> _Problem description_: Go line by line through the entries and show those that hold the string "half".

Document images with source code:
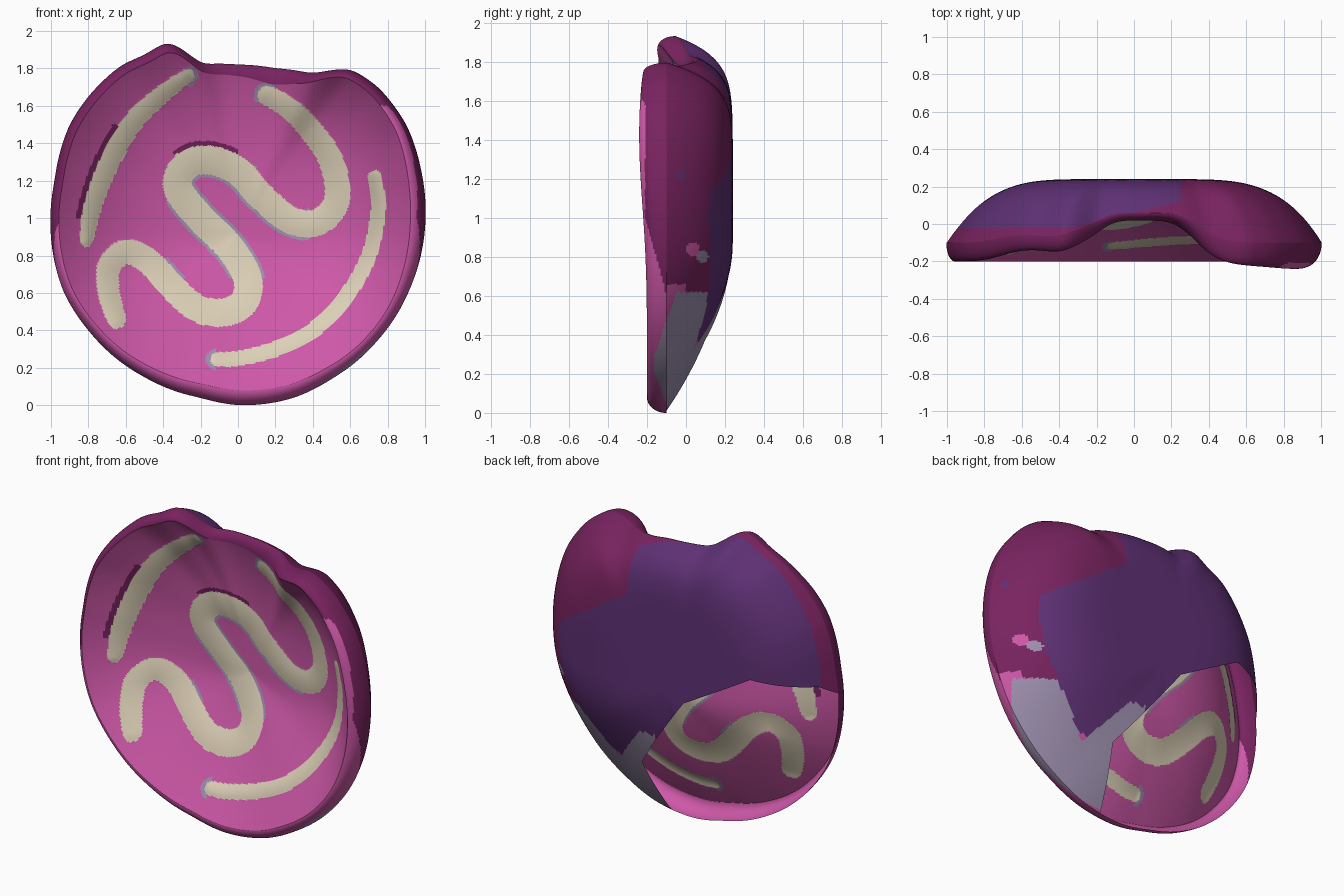
import bpy, bmesh, math
from mathutils import Vector, kdtree

cube = bpy.data.objects.get("Cube")
if cube:
    bpy.data.objects.remove(cube)

N = 480          # steps around the outline
CZ = 0.93        # height of the middle


def material(name, *srgb):
    lin = [((c / 255 + 0.055) / 1.055) ** 2.4 for c in srgb] + [1]
    m = bpy.data.materials.new(name)
    m.use_nodes = True
    m.diffuse_color = lin
    m.node_tree.nodes["Principled BSDF"].inputs["Base Color"].default_value = lin
    return m


MATS = [material("pink", 206, 88, 168), material("cream", 220, 208, 183),
        material("lavender", 157, 143, 174), material("magenta", 120, 35, 95),
        material("purple", 94, 48, 116)]
PINK, CREAM, LAVENDER, MAGENTA, PURPLE = range(5)


def clamp(v):
    return max(0, min(1, v))


def bell(deg, mid, width, power=2):
    d = (deg - mid + 180) % 360 - 180
    return math.exp(-abs(d / width) ** power)


# Outline of the body, as radius by angle
outline = [(1, .95), (.98, 1.25), (.9, 1.5), (.75, 1.7), (.6, 1.8), (.4, 1.77),
           (.2, 1.8), (0, 1.82), (-.2, 1.82), (-.28, 1.89), (-.37, 1.95),
           (-.5, 1.87), (-.62, 1.82), (-.8, 1.65), (-.9, 1.5), (-.98, 1.2),
           (-1, .9), (-.93, .6), (-.8, .4), (-.5, .15), (-.2, .04), (0, 0),
           (.3, .04), (.5, .14), (.75, .35), (.93, .65)]
polar = sorted((math.degrees(math.atan2(z - CZ, x)) % 360, math.hypot(x, z - CZ))
               for x, z in outline)
polar = [(polar[-1][0] - 360, polar[-1][1])] + polar + [(polar[0][0] + 360, polar[0][1])]


def radius_at(deg):
    for (a, ra), (b, rb) in zip(polar, polar[1:]):
        if a <= deg <= b:
            return ra + (rb - ra) * (deg - a) / (b - a)


DEG = [j * 360 / N for j in range(N)]
SIN = [math.sin(math.radians(d)) for d in DEG]
COS = [math.cos(math.radians(d)) for d in DEG]
R = [radius_at(d) for d in DEG]
for _ in range(14):
    R = [(R[j - 1] + 2 * R[j] + R[(j + 1) % N]) / 4 for j in range(N)]

# Front rim and widest edge, by angle; both fall back at the top notch
notch = [bell(d, 86, 21, 4) for d in DEG]
rim_y = [-.2 + .22 * n - .04 * bell(d, 30, 30) + .06 * bell(d, 122, 14)
         for d, n in zip(DEG, notch)]
edge_y = [-.1 + .16 * n + .04 * bell(d, 122, 14) for d, n in zip(DEG, notch)]
rim_k = [.955 - .04 * bell(d, 270, 45) - .02 * n - .035 * bell(d, 76, 10) - .035 * bell(d, 5, 30)
         for d, n in zip(DEG, notch)]
# Steepness of the dish and of the back: gentle at the bottom, blunt elsewhere
rise = [clamp(1 + s) ** 2 * (3 - 2 * clamp(1 + s)) for s in SIN]
dish_n = [1.5 + r * (1.25 + .75 * max(0, c)) for r, c in zip(rise, COS)]
back_n = [1.95 + 2.85 * r + 5 * max(0, s) ** 2 for r, s in zip(rise, SIN)]


def at(j, r, y):
    return Vector((r * COS[j], y, CZ + r * SIN[j]))


def dish_point(j, p):
    return at(j, p * rim_k[j] * R[j], .13 + (rim_y[j] - .13) * p ** dish_n[j])


def lip_point(j, t):
    k = rim_k[j] + (1 - rim_k[j]) * math.sin(t * math.pi / 2)
    return at(j, k * R[j], rim_y[j] + (edge_y[j] - rim_y[j]) * (1 - math.cos(t * math.pi / 2)))


def back_point(j, t):
    p = 1 - t * t
    return at(j, p * R[j], .24 + (edge_y[j] - .24) * p ** back_n[j])


def sheet(name, point, steps, rule, reshape=None):
    """Closed rings of quads, coloured by a rule on each face centre."""
    bm = bmesh.new()
    rows = [[bm.verts.new(point(j, i / steps)) for j in range(N)] for i in range(steps + 1)]
    for a, b in zip(rows, rows[1:]):
        for j in range(N):
            k = (j + 1) % N
            bm.faces.new((a[j], b[j], b[k], a[k]))
    bmesh.ops.remove_doubles(bm, verts=bm.verts, dist=1e-5)
    if reshape:
        reshape(bm)
    for f in bm.faces:
        f.material_index = rule(f.calc_center_median())
        f.smooth = True
    me = bpy.data.meshes.new(name)
    bm.to_mesh(me)
    bm.free()
    for m in MATS:
        me.materials.append(m)
    bpy.context.collection.objects.link(bpy.data.objects.new(name, me))


# Winding bands on the dish, thinner towards both ends
def band(points, end, mid):
    pts = [Vector(p) for p in points]
    pts = [2 * pts[0] - pts[1]] + pts + [2 * pts[-1] - pts[-2]]
    out = []
    for a, b, c, d in zip(pts, pts[1:], pts[2:], pts[3:]):
        for i in range(16):
            t = i / 16
            out.append(.5 * (2 * b + (c - a) * t + (2 * a - 5 * b + 4 * c - d) * t * t
                             + (3 * b - a - 3 * c + d) * t ** 3))
    tree = kdtree.KDTree(len(out))
    for i, p in enumerate(out):
        tree.insert((p.x, 0, p.y), i)
    tree.balance()
    half = [end + (mid - end) * math.sin(math.pi * i / len(out)) ** .6 for i in range(len(out))]
    return tree, half


winding = band([(-.65, .46), (-.69, .6), (-.69, .74), (-.6, .82), (-.48, .77), (-.35, .63),
                (-.22, .52), (-.08, .495), (.03, .55), (.05, .68), (-.05, .85), (-.2, 1),
                (-.32, 1.16), (-.28, 1.28), (-.15, 1.31), (0, 1.25), (.12, 1.12), (.28, .99),
                (.43, .98), (.53, 1.1), (.5, 1.3), (.39, 1.47), (.27, 1.59), (.15, 1.66)], .05, .078)
upper = band([(-.81, .88), (-.78, 1.05), (-.7, 1.27), (-.57, 1.5), (-.42, 1.65), (-.26, 1.77)],
             .033, .055)
lower = band([(.73, 1.22), (.75, 1.05), (.7, .8), (.57, .57), (.4, .4), (.2, .3), (0, .25),
              (-.12, .245)], .036, .043)
BANDS = [winding, upper, lower]


def gap(b, c):
    near, i, d = b[0].find((c.x, 0, c.z))
    return d - b[1][i], near, b[1][i]


def raise_bands(bm):
    for v in bm.verts:
        for b in BANDS:
            d, _, half = gap(b, v.co)
            if d < 0:
                v.co.y -= .007 * (1 - (1 + d / half) ** 2)


def dish_colour(c):
    gaps = [gap(b, c) for b in BANDS]
    if any(g[0] < 0 for g in gaps):
        return CREAM
    (wide, near, _), (up, up_near, _), (low, _, _) = gaps
    if wide < .025 and c.z > 1.34 and -.35 < c.x < 0:
        return MAGENTA
    if up < .028 and 1.0 < c.z < 1.5 and c.x < up_near.x:
        return MAGENTA
    if wide < .016 and .68 < c.z < 1.28 and abs(c.x) < .38 and (c.x < .1 or c.x < near.x or c.z < .85):
        return LAVENDER
    if low < .022 and c.x < -.12 or up < .02 and c.x > -.26 or wide < .022 and c.z > 1.62 and c.x < .2:
        return LAVENDER
    return PINK


def shell_colour(c):
    x, y, z = c
    if x > .6:
        # Small marks on the left side
        if math.hypot(y - .035, z - .84) < .035:
            return PINK
        if math.hypot(y - .085, z - .8) < .03:
            return LAVENDER
        if math.hypot(y + .03, z - 1.22) < .022:
            return PURPLE
    if z < .62 and x > .08:
        front = -.16 + .35 * max(0, z - .3) + .4 * max(0, .2 - z)
        if y > front and z < .33 + 1.2 * min(.24, abs(x - .43)):
            return LAVENDER
        return PURPLE if y > .06 else PINK
    if z < .66 and y < 0:
        return PINK
    if x > .25:
        return PURPLE if y > .12 and z < 1.47 - .65 * (x - .28) else MAGENTA
    limit = -.02 + .14 * clamp((x + .35) / .6) * (z > 1.5)
    return PURPLE if y > limit else MAGENTA


def lip_colour(c):
    if c.z < .62:
        return LAVENDER if shell_colour(c) == LAVENDER else PINK
    return PINK if c.z < 1.6 and c.y < -.21 + .1 * clamp((1 - c.z) / .35) else MAGENTA


# Opening low on the right of the back, cut with straight edges
HOLE = [Vector(p) for p in [(.24, .37), (-.15, .9), (-.6, 1.16), (-.93, 1.12),
                            (-1.2, .9), (-1.2, -.2), (.13, -.2)]]
SIDES = list(zip(HOLE, HOLE[1:] + HOLE[:1]))


def inside(c):
    hit = False
    for a, b in SIDES:
        if (a.y > c.z) != (b.y > c.z) and c.x < a.x + (b.x - a.x) * (c.z - a.y) / (b.y - a.y):
            hit = not hit
    return hit


def cut_hole(bm):
    for a, b in SIDES:
        d = b - a
        bmesh.ops.bisect_plane(bm, geom=bm.verts[:] + bm.edges[:] + bm.faces[:], dist=1e-5,
                               plane_co=(a.x, 0, a.y), plane_no=(-d.y, 0, d.x))
    gone = [f for f in bm.faces if inside(f.calc_center_median())]
    bmesh.ops.delete(bm, geom=gone, context='FACES')


sheet("front_dish", dish_point, 115, dish_colour, raise_bands)
sheet("rim_lip", lip_point, 16, lip_colour)
sheet("back_shell", back_point, 60, shell_colour, cut_hole)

> _Task solution_:
    half = [end + (mid - end) * math.sin(math.pi * i / len(out)) ** .6 for i in range(len(out))]
    return tree, half
            d, _, half = gap(b, v.co)
                v.co.y -= .007 * (1 - (1 + d / half) ** 2)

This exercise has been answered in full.